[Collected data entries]
+--

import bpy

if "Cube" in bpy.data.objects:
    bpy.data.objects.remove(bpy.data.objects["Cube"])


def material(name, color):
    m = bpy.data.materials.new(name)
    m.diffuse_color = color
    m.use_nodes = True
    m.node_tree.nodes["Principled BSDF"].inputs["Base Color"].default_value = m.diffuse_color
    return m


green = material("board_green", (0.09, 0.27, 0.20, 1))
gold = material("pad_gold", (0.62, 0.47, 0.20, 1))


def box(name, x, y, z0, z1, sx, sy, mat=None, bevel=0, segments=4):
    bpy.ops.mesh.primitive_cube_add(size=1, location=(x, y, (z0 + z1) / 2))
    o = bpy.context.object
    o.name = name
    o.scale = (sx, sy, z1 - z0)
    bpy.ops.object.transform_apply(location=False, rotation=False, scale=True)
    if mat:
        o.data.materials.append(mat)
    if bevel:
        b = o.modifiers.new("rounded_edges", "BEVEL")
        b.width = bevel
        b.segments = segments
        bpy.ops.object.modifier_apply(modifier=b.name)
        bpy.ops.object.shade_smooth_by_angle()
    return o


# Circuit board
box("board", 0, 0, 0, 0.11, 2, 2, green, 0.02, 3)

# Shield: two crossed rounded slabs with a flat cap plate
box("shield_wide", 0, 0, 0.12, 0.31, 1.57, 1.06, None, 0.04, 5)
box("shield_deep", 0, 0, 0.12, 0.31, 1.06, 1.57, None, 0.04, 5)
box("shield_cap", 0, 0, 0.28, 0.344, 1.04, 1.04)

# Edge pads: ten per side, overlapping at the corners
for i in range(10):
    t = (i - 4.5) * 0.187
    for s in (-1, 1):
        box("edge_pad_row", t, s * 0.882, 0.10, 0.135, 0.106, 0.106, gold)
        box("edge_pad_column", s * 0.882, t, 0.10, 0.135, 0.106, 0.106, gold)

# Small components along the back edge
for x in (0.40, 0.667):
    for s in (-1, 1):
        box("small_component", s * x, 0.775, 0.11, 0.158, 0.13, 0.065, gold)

+--

• **TRY IT**
Please output exactly the lines between the one holding "1.06, None, 0.04, 5)" and the one holding "0.882, 0.10, 0.135, 0.106, 0.106, gold)" in the records above, inclusive, and nothing more.

• **TASK ANSWER**
box("shield_wide", 0, 0, 0.12, 0.31, 1.57, 1.06, None, 0.04, 5)
box("shield_deep", 0, 0, 0.12, 0.31, 1.06, 1.57, None, 0.04, 5)
box("shield_cap", 0, 0, 0.28, 0.344, 1.04, 1.04)

# Edge pads: ten per side, overlapping at the corners
for i in range(10):
    t = (i - 4.5) * 0.187
    for s in (-1, 1):
        box("edge_pad_row", t, s * 0.882, 0.10, 0.135, 0.106, 0.106, gold)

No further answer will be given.